> **TASK BRIEF**
Word for word, copy the data that follows and skip its pictures.
════════════════
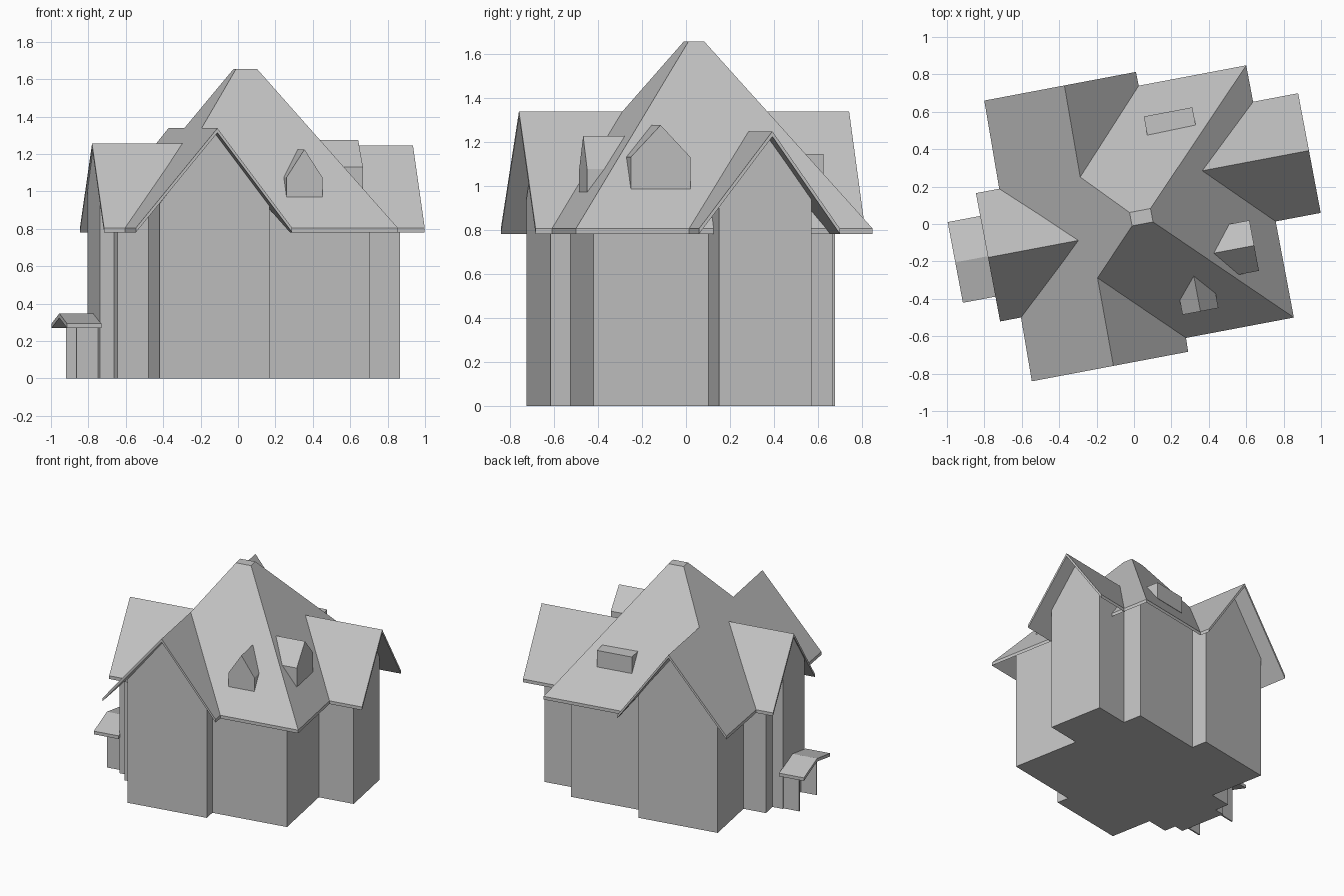
import bpy, bmesh, math
from mathutils import Matrix

cube = bpy.data.objects.get("Cube")
if cube:
    bpy.data.objects.remove(cube, do_unlink=True)

# The whole house is turned a little on its plot
TURN = Matrix.Rotation(math.radians(10.7), 4, 'Z')
EAVE = 0.805

grey = bpy.data.materials.new("plain_grey")
grey.use_nodes = True
colour = (0.55, 0.55, 0.55, 1)
grey.diffuse_color = colour
grey.node_tree.nodes["Principled BSDF"].inputs["Base Color"].default_value = colour


def finish(name, bm):
    bmesh.ops.recalc_face_normals(bm, faces=bm.faces)
    bm.transform(TURN)
    mesh = bpy.data.meshes.new(name)
    bm.to_mesh(mesh)
    bm.free()
    mesh.materials.append(grey)
    obj = bpy.data.objects.new(name, mesh)
    bpy.context.collection.objects.link(obj)
    return obj


def slab(name, points, faces, thick=0.024):
    """Roof sheet: named points, faces as name lists, thickened straight down."""
    bm = bmesh.new()
    top = {k: bm.verts.new(p) for k, p in points.items()}
    low = {k: bm.verts.new((p[0], p[1], p[2] - thick)) for k, p in points.items()}
    pair = {top[k]: low[k] for k in points}
    sheet = [bm.faces.new([top[k] for k in f.split()]) for f in faces]
    rim = [e for f in sheet for e in f.edges if len(e.link_faces) == 1]
    for f in faces:
        bm.faces.new([low[k] for k in reversed(f.split())])
    for e in rim:
        a, b = e.verts
        bm.faces.new((a, b, pair[b], pair[a]))
    return finish(name, bm)


def prism(name, axis, start, end, profile):
    """Extrude an (across, z) profile along the x or y axis."""
    bm = bmesh.new()
    rings = [[bm.verts.new((c, a, z) if axis == 'x' else (a, c, z)) for a, z in profile]
             for c in (start, end)]
    bm.faces.new(rings[0])
    bm.faces.new(rings[1])
    n = len(profile)
    for i in range(n):
        j = (i + 1) % n
        bm.faces.new((rings[0][i], rings[0][j], rings[1][j], rings[1][i]))
    return finish(name, bm)


def house_profile(a0, a1, base, eave, ridge, mid=None):
    mid = (a0 + a1) / 2 if mid is None else mid
    return [(a0, base), (a1, base), (a1, eave), (mid, ridge), (a0, eave)]


def gable_roof(name, outer, ridge_in, eave_in, v0, v1, mid, ridge, eave=EAVE):
    """Two slopes with the ridge along x."""
    pts = dict(a=(outer, v0, eave), b=(eave_in, v0, eave),
               c=(outer, mid, ridge), d=(ridge_in, mid, ridge),
               e=(outer, v1, eave), f=(eave_in, v1, eave))
    return slab(name, pts, ["a b d c", "c d f e"])


# Walls
prism("long_gable_walls", 'y', -0.635, 0.68, house_profile(-0.546, 0.052, 0, 0.935, 1.315, -0.243))
prism("main_walls", 'x', -0.3, 0.615, [(-0.544, 0), (0.56, 0), (0.56, 0.965), (-0.544, 0.93)])
prism("left_wing_walls", 'x', -0.715, -0.3, house_profile(-0.31, 0.25, 0, 0.88, 1.24, -0.03))
prism("left_wing_bay", 'x', -0.793, -0.7, house_profile(-0.22, 0.14, 0, 1.0, 1.235, -0.03))
prism("right_wing_walls", 'x', 0.5, 0.878, house_profile(-0.013, 0.414, 0, 0.94, 1.23, 0.205))

# Hipped main roof merged with the long front-to-back gable
TOP, RIDGE = 1.655, 1.338
roof = dict(
    top_fl=(-0.012, -0.008, TOP), top_fr=(0.102, -0.008, TOP),
    top_br=(0.102, 0.065, TOP), top_bl=(-0.012, 0.065, TOP),
    hip_f=(-0.245, -0.247, RIDGE), hip_b=(-0.236, 0.3, RIDGE),
    ridge_f=(-0.249, -0.725, RIDGE), ridge_b=(-0.228, 0.797, RIDGE),
    left_f=(-0.693, -0.725, EAVE), left_b=(-0.664, 0.797, EAVE),
    gable_f=(0.158, -0.725, EAVE), gable_b=(0.161, 0.797, EAVE),
    valley_f=(0.16, -0.65, EAVE), valley_b=(0.162, 0.722, EAVE),
    right_f=(0.747, -0.65, EAVE), right_b=(0.747, 0.722, EAVE))
slab("main_roof", roof, [
    "top_fl top_fr top_br top_bl",
    "left_f ridge_f hip_f top_fl top_bl hip_b ridge_b left_b",
    "ridge_f gable_f valley_f hip_f",
    "ridge_b hip_b valley_b gable_b",
    "hip_f valley_f right_f top_fr top_fl",
    "top_br right_b valley_b hip_b top_bl",
    "right_f right_b top_br top_fr"])

# Side wing roofs
gable_roof("left_wing_roof", -0.8, -0.305, -0.66, -0.379, 0.319, -0.031, 1.256)
gable_roof("right_wing_roof", 0.992, 0.4, 0.74, -0.127, 0.524, 0.212, 1.247)

# Dormers
prism("front_dormer", 'y', -0.525, -0.3, house_profile(0.165, 0.36, 0.97, 1.075, 1.225))
prism("right_dormer", 'x', 0.36, 0.61, house_profile(-0.37, -0.095, 0.985, 1.13, 1.275))
prism("back_dormer", 'y', 0.44, 0.555, [(0.158, 1.02), (0.422, 1.02), (0.422, 1.145), (0.158, 1.145)])

# Small open porch on the left wing
for side, v in (("front", -0.17), ("back", 0.12)):
    prism("porch_%s_wall" % side, 'x', -0.912, -0.79,
          [(v, 0), (v + 0.01, 0), (v + 0.01, 0.29), (v, 0.29)])
gable_roof("porch_roof", -0.977, -0.79, -0.79, -0.244, 0.195, -0.024, 0.348, 0.294)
════════════════
> **EXERCISE SOLUTION**
import bpy, bmesh, math
from mathutils import Matrix

cube = bpy.data.objects.get("Cube")
if cube:
    bpy.data.objects.remove(cube, do_unlink=True)

# The whole house is turned a little on its plot
TURN = Matrix.Rotation(math.radians(10.7), 4, 'Z')
EAVE = 0.805

grey = bpy.data.materials.new("plain_grey")
grey.use_nodes = True
colour = (0.55, 0.55, 0.55, 1)
grey.diffuse_color = colour
grey.node_tree.nodes["Principled BSDF"].inputs["Base Color"].default_value = colour


def finish(name, bm):
    bmesh.ops.recalc_face_normals(bm, faces=bm.faces)
    bm.transform(TURN)
    mesh = bpy.data.meshes.new(name)
    bm.to_mesh(mesh)
    bm.free()
    mesh.materials.append(grey)
    obj = bpy.data.objects.new(name, mesh)
    bpy.context.collection.objects.link(obj)
    return obj


def slab(name, points, faces, thick=0.024):
    """Roof sheet: named points, faces as name lists, thickened straight down."""
    bm = bmesh.new()
    top = {k: bm.verts.new(p) for k, p in points.items()}
    low = {k: bm.verts.new((p[0], p[1], p[2] - thick)) for k, p in points.items()}
    pair = {top[k]: low[k] for k in points}
    sheet = [bm.faces.new([top[k] for k in f.split()]) for f in faces]
    rim = [e for f in sheet for e in f.edges if len(e.link_faces) == 1]
    for f in faces:
        bm.faces.new([low[k] for k in reversed(f.split())])
    for e in rim:
        a, b = e.verts
        bm.faces.new((a, b, pair[b], pair[a]))
    return finish(name, bm)


def prism(name, axis, start, end, profile):
    """Extrude an (across, z) profile along the x or y axis."""
    bm = bmesh.new()
    rings = [[bm.verts.new((c, a, z) if axis == 'x' else (a, c, z)) for a, z in profile]
             for c in (start, end)]
    bm.faces.new(rings[0])
    bm.faces.new(rings[1])
    n = len(profile)
    for i in range(n):
        j = (i + 1) % n
        bm.faces.new((rings[0][i], rings[0][j], rings[1][j], rings[1][i]))
    return finish(name, bm)


def house_profile(a0, a1, base, eave, ridge, mid=None):
    mid = (a0 + a1) / 2 if mid is None else mid
    return [(a0, base), (a1, base), (a1, eave), (mid, ridge), (a0, eave)]


def gable_roof(name, outer, ridge_in, eave_in, v0, v1, mid, ridge, eave=EAVE):
    """Two slopes with the ridge along x."""
    pts = dict(a=(outer, v0, eave), b=(eave_in, v0, eave),
               c=(outer, mid, ridge), d=(ridge_in, mid, ridge),
               e=(outer, v1, eave), f=(eave_in, v1, eave))
    return slab(name, pts, ["a b d c", "c d f e"])


# Walls
prism("long_gable_walls", 'y', -0.635, 0.68, house_profile(-0.546, 0.052, 0, 0.935, 1.315, -0.243))
prism("main_walls", 'x', -0.3, 0.615, [(-0.544, 0), (0.56, 0), (0.56, 0.965), (-0.544, 0.93)])
prism("left_wing_walls", 'x', -0.715, -0.3, house_profile(-0.31, 0.25, 0, 0.88, 1.24, -0.03))
prism("left_wing_bay", 'x', -0.793, -0.7, house_profile(-0.22, 0.14, 0, 1.0, 1.235, -0.03))
prism("right_wing_walls", 'x', 0.5, 0.878, house_profile(-0.013, 0.414, 0, 0.94, 1.23, 0.205))

# Hipped main roof merged with the long front-to-back gable
TOP, RIDGE = 1.655, 1.338
roof = dict(
    top_fl=(-0.012, -0.008, TOP), top_fr=(0.102, -0.008, TOP),
    top_br=(0.102, 0.065, TOP), top_bl=(-0.012, 0.065, TOP),
    hip_f=(-0.245, -0.247, RIDGE), hip_b=(-0.236, 0.3, RIDGE),
    ridge_f=(-0.249, -0.725, RIDGE), ridge_b=(-0.228, 0.797, RIDGE),
    left_f=(-0.693, -0.725, EAVE), left_b=(-0.664, 0.797, EAVE),
    gable_f=(0.158, -0.725, EAVE), gable_b=(0.161, 0.797, EAVE),
    valley_f=(0.16, -0.65, EAVE), valley_b=(0.162, 0.722, EAVE),
    right_f=(0.747, -0.65, EAVE), right_b=(0.747, 0.722, EAVE))
slab("main_roof", roof, [
    "top_fl top_fr top_br top_bl",
    "left_f ridge_f hip_f top_fl top_bl hip_b ridge_b left_b",
    "ridge_f gable_f valley_f hip_f",
    "ridge_b hip_b valley_b gable_b",
    "hip_f valley_f right_f top_fr top_fl",
    "top_br right_b valley_b hip_b top_bl",
    "right_f right_b top_br top_fr"])

# Side wing roofs
gable_roof("left_wing_roof", -0.8, -0.305, -0.66, -0.379, 0.319, -0.031, 1.256)
gable_roof("right_wing_roof", 0.992, 0.4, 0.74, -0.127, 0.524, 0.212, 1.247)

# Dormers
prism("front_dormer", 'y', -0.525, -0.3, house_profile(0.165, 0.36, 0.97, 1.075, 1.225))
prism("right_dormer", 'x', 0.36, 0.61, house_profile(-0.37, -0.095, 0.985, 1.13, 1.275))
prism("back_dormer", 'y', 0.44, 0.555, [(0.158, 1.02), (0.422, 1.02), (0.422, 1.145), (0.158, 1.145)])

# Small open porch on the left wing
for side, v in (("front", -0.17), ("back", 0.12)):
    prism("porch_%s_wall" % side, 'x', -0.912, -0.79,
          [(v, 0), (v + 0.01, 0), (v + 0.01, 0.29), (v, 0.29)])
gable_roof("porch_roof", -0.977, -0.79, -0.79, -0.244, 0.195, -0.024, 0.348, 0.294)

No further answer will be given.